Celine Song, a Columbia grad best known for her work as a brilliant playwright, dazzles the screen with her feature-length debut about possible soulmates caught up in cosmic complications. We follow Nora (Greta Lee) and Hae Sung (Teo Yoo) throughout three different points of their lives. First, they are childhood friends who slowly fall for the innocent charms of puppy love. Their paths diverge, figuratively and literally, when Nora’s family immigrates to Canada, and Hae Sung stays behind.
Twelve years pass, and Nora is now a playwriting student in New York City. With a stroke of luck (and the help of Facebook), Hae Sung and Nora reconnect. Soon they’re swept up in possibilities and fantasies of what would happen if they could see each other again. What would happen if this were to turn into something more? But the problem is that they have new lives now. There are new responsibilities, and everything becomes cumbersome and overwhelming.
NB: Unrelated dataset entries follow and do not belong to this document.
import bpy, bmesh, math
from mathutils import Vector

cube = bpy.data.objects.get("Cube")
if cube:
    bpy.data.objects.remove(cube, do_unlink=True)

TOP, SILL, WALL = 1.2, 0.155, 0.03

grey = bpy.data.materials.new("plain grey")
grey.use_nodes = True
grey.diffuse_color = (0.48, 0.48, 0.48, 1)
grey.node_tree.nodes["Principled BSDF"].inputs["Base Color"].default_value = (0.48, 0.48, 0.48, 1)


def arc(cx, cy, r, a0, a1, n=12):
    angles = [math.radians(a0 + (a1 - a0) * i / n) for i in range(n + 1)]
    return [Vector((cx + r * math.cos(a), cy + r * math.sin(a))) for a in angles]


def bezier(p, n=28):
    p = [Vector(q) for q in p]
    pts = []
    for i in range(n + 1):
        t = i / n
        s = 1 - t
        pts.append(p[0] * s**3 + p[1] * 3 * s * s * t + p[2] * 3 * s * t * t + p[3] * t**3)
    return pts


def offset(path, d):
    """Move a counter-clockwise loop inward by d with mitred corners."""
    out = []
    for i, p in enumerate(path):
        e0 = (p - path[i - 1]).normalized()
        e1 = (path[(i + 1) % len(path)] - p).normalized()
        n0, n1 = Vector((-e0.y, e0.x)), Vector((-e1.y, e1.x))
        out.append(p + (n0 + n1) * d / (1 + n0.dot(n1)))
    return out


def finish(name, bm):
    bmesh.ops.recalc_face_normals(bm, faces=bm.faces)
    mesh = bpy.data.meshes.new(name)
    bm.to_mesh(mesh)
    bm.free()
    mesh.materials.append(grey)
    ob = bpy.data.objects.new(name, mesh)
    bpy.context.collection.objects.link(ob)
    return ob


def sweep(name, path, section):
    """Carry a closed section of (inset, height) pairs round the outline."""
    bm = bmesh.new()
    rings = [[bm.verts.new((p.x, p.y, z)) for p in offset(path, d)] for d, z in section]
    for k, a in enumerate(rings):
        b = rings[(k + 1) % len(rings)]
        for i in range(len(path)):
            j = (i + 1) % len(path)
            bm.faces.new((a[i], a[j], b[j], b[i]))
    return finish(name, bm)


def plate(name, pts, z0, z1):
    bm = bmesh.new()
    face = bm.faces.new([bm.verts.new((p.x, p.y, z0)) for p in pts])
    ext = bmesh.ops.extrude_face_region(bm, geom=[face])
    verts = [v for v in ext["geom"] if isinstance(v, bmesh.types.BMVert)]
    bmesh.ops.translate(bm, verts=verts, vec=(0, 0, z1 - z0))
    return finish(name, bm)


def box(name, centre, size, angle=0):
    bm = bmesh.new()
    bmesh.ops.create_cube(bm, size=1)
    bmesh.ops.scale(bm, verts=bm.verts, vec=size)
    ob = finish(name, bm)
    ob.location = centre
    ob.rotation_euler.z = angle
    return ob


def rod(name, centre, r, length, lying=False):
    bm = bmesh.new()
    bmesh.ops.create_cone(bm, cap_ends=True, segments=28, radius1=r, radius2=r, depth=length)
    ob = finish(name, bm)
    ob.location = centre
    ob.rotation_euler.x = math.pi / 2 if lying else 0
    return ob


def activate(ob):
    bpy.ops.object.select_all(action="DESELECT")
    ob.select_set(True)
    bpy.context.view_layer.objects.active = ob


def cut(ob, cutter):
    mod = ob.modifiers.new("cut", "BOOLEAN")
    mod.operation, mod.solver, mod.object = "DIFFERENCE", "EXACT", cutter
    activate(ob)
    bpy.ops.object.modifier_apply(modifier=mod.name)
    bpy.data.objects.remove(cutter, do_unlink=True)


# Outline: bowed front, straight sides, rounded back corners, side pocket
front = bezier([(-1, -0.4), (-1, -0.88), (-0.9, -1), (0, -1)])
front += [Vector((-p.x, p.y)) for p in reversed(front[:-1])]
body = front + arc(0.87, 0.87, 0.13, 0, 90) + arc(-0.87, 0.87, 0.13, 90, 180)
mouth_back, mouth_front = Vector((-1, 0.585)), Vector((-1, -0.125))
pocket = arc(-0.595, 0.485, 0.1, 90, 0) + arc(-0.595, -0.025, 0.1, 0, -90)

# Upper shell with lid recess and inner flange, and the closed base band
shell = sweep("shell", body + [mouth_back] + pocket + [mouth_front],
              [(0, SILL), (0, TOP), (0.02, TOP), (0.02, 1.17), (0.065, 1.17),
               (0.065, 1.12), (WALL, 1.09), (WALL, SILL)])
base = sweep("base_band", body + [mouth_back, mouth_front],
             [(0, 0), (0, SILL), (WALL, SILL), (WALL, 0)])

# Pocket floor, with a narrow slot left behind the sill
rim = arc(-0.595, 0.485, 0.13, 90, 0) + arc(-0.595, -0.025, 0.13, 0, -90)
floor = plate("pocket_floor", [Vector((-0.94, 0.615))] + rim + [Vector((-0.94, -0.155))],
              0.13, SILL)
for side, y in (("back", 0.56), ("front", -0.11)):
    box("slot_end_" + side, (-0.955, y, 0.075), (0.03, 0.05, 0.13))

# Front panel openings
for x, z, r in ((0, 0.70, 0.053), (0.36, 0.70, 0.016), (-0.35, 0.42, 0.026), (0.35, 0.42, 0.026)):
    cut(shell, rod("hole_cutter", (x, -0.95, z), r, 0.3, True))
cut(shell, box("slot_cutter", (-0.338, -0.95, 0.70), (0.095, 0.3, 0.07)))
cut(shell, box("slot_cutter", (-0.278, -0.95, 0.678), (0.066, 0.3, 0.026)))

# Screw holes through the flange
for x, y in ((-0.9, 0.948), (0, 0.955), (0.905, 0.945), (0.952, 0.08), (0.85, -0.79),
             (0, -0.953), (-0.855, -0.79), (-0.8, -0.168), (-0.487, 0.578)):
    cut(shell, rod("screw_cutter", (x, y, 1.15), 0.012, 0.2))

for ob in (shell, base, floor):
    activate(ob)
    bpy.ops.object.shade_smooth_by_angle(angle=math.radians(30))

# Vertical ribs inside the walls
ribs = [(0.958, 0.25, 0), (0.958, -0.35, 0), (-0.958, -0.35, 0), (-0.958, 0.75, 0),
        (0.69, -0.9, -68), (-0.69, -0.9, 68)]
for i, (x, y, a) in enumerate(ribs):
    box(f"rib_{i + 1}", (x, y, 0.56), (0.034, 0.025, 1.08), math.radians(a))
Despite this, they remain with the promise of someday, and we stand fully invested.
Over the course of twelve more years, they finally see each other again when Hae Sung travels to New York to see Nora. However…Nora finds herself married to Arthur (John Magaro).
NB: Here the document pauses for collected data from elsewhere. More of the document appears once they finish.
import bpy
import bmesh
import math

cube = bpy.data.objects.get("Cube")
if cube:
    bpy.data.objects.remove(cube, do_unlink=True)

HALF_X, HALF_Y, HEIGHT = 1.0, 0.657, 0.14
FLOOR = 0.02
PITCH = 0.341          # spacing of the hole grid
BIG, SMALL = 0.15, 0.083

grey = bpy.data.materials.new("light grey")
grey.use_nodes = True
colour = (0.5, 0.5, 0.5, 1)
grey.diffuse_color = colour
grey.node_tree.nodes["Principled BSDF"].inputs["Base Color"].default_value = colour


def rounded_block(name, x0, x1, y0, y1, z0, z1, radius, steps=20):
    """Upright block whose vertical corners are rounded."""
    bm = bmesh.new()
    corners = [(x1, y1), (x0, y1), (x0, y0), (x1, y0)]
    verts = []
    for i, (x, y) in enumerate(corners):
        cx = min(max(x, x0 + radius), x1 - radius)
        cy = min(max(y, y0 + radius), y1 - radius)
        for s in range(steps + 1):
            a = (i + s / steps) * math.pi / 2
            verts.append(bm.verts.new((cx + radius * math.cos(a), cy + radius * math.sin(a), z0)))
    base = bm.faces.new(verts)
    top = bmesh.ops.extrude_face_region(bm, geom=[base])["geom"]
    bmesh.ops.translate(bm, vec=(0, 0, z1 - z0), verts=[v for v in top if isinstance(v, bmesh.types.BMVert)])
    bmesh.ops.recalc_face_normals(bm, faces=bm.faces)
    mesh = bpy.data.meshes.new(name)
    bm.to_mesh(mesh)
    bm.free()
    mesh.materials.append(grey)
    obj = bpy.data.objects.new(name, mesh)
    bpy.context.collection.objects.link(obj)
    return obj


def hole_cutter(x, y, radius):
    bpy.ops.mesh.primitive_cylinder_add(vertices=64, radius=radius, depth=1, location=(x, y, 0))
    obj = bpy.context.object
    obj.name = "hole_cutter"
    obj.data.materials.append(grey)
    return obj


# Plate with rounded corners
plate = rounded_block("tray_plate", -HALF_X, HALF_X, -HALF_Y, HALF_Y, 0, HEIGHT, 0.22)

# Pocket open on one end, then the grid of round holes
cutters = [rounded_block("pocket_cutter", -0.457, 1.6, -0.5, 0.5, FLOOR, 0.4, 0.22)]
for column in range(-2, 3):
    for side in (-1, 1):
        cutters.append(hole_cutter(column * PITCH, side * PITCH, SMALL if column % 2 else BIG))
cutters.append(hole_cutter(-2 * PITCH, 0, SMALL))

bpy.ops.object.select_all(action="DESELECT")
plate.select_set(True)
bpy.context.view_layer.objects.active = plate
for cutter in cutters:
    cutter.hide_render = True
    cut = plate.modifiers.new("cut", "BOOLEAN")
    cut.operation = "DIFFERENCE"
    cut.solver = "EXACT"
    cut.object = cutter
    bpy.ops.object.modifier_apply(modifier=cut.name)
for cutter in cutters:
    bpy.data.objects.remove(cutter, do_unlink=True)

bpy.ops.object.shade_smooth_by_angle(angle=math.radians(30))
Past Lives pulses with longing as it explores the concept of “In Yun,” a Korean belief that fate stems from two people’s connection in a previous life. Song shared during an interview at Sundance that the inspiration for the film ultimately came from personal experience.
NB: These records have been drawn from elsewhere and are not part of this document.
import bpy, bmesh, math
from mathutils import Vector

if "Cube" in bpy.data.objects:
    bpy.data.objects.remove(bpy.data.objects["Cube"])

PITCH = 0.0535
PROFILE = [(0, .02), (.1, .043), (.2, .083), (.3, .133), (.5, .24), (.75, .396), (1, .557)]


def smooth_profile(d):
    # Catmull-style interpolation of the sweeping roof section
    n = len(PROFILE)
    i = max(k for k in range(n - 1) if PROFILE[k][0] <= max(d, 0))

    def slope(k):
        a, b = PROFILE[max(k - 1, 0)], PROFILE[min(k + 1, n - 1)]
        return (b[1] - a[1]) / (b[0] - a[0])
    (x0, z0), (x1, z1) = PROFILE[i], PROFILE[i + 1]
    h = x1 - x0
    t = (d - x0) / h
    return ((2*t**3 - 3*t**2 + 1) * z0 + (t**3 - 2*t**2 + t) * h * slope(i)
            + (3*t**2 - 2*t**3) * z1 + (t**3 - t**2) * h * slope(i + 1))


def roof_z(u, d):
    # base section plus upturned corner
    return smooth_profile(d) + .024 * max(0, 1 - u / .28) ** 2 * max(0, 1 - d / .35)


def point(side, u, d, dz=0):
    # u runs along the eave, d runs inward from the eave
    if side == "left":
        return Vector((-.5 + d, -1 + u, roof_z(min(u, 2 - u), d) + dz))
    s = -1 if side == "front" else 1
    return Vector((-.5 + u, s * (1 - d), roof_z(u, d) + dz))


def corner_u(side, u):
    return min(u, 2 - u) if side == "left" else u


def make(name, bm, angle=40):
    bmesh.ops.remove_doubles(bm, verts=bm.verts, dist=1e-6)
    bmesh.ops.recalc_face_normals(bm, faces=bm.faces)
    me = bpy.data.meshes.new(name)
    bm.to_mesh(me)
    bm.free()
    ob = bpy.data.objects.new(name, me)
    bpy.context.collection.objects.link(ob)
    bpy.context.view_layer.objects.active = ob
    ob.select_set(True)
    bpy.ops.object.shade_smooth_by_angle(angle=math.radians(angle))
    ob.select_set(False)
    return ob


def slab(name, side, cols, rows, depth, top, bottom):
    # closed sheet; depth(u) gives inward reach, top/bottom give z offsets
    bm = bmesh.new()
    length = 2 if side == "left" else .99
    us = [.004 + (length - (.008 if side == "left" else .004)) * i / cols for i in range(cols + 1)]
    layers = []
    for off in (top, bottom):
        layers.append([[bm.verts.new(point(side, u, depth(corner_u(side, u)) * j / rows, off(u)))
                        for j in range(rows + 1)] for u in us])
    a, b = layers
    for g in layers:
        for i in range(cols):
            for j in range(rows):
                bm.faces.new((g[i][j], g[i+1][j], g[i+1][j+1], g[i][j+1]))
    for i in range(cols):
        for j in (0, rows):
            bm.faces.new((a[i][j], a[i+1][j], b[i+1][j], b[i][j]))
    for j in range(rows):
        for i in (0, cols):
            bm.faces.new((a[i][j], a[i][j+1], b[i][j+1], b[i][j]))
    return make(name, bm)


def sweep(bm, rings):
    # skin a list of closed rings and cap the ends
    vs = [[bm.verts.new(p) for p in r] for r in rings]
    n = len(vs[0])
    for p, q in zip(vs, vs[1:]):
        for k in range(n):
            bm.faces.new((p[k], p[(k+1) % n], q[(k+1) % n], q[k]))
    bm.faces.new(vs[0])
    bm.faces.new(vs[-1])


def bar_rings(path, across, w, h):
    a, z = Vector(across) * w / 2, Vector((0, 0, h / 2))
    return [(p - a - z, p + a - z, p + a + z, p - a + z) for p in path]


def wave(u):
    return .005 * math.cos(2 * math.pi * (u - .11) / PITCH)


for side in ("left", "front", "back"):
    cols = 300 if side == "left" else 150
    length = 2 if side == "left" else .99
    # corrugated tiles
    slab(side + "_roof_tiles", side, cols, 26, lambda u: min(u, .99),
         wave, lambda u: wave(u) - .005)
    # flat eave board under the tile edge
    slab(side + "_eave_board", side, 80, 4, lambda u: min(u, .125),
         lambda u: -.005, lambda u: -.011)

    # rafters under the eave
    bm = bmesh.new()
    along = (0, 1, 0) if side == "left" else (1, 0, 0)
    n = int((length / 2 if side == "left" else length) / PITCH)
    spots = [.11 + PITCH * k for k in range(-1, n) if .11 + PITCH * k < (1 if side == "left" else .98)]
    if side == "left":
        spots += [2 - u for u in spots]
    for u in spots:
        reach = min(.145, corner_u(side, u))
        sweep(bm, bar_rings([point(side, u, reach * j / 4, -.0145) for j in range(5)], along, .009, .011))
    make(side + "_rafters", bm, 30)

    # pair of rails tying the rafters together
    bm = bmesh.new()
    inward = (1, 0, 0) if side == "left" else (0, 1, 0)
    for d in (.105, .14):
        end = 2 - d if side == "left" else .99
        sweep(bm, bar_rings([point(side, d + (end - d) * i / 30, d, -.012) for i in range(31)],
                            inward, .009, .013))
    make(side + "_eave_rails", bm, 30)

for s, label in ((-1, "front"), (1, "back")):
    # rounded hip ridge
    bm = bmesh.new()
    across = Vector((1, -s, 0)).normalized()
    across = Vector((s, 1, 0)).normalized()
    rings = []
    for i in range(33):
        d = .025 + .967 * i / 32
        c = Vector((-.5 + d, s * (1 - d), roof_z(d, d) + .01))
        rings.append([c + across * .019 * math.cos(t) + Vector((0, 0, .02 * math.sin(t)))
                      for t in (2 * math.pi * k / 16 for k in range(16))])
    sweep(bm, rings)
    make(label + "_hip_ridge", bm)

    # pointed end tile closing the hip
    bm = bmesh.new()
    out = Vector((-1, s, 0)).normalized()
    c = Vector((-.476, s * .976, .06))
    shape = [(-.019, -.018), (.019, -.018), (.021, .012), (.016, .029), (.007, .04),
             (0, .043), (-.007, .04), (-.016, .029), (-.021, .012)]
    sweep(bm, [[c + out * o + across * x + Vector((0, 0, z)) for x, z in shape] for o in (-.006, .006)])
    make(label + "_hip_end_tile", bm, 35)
While the film isn’t autobiographical, many bits and pieces of Song are sprinkled throughout. She shared that once, she was at a bar with an old flame and her current partner. She spoke to them in different languages and communicated with them through different cultural perceptions. This moment stayed with her. The disjointed nature of it.
The film takes this further and turns itself into a moral dilemma. It’s the epitome of desire for the unattainable. It pierces at the very core of ourselves because it understands what it means to be unsure. Yet it demonstrates certainty within the confusion. The final scene is so heartbreaking in its voracious honesty. It is all the best parts of In the Mood for Love, Before Sunrise, The Worst Person in the World, and even a bit of Fleabag mixed into one harmonious romantic drama.
Past Lives made me realize my mortal responsibility to allow myself to accept love into my life. Do not allow yourself to be robbed of the privilege of being loved. It’s heartbreaking in its narrative that expands years following two souls wandering the earth. That being said…you’re left hopeful. Yes, you’re gasping, most likely through tears, but there’s a new-found lightness inside you.
At heart, it’s a film about grieving what could have been. It’s simple in its setup, allowing for an intimate look at the lives of Nora and Hae Sung. It’s also harmoniously uncomplicated in its production. Forming part of A24‘s upcoming slate, it seems the indie heartthrob of the film community has found a new diamond in the rough. It never wavers in its charm and personality, embracing customs and culture. “In Yun” could be a simple belief, but it’s what we must hold onto if we want to believe that maybe in another life, these two wandering souls will find their way back to each other.
Past Lives had its world premiere at the 2023 Sundance Film Festival on January 21, 2023. It will form part of the 73rd edition of the Berlin Film Festival. The film has yet to receive a release date from A24.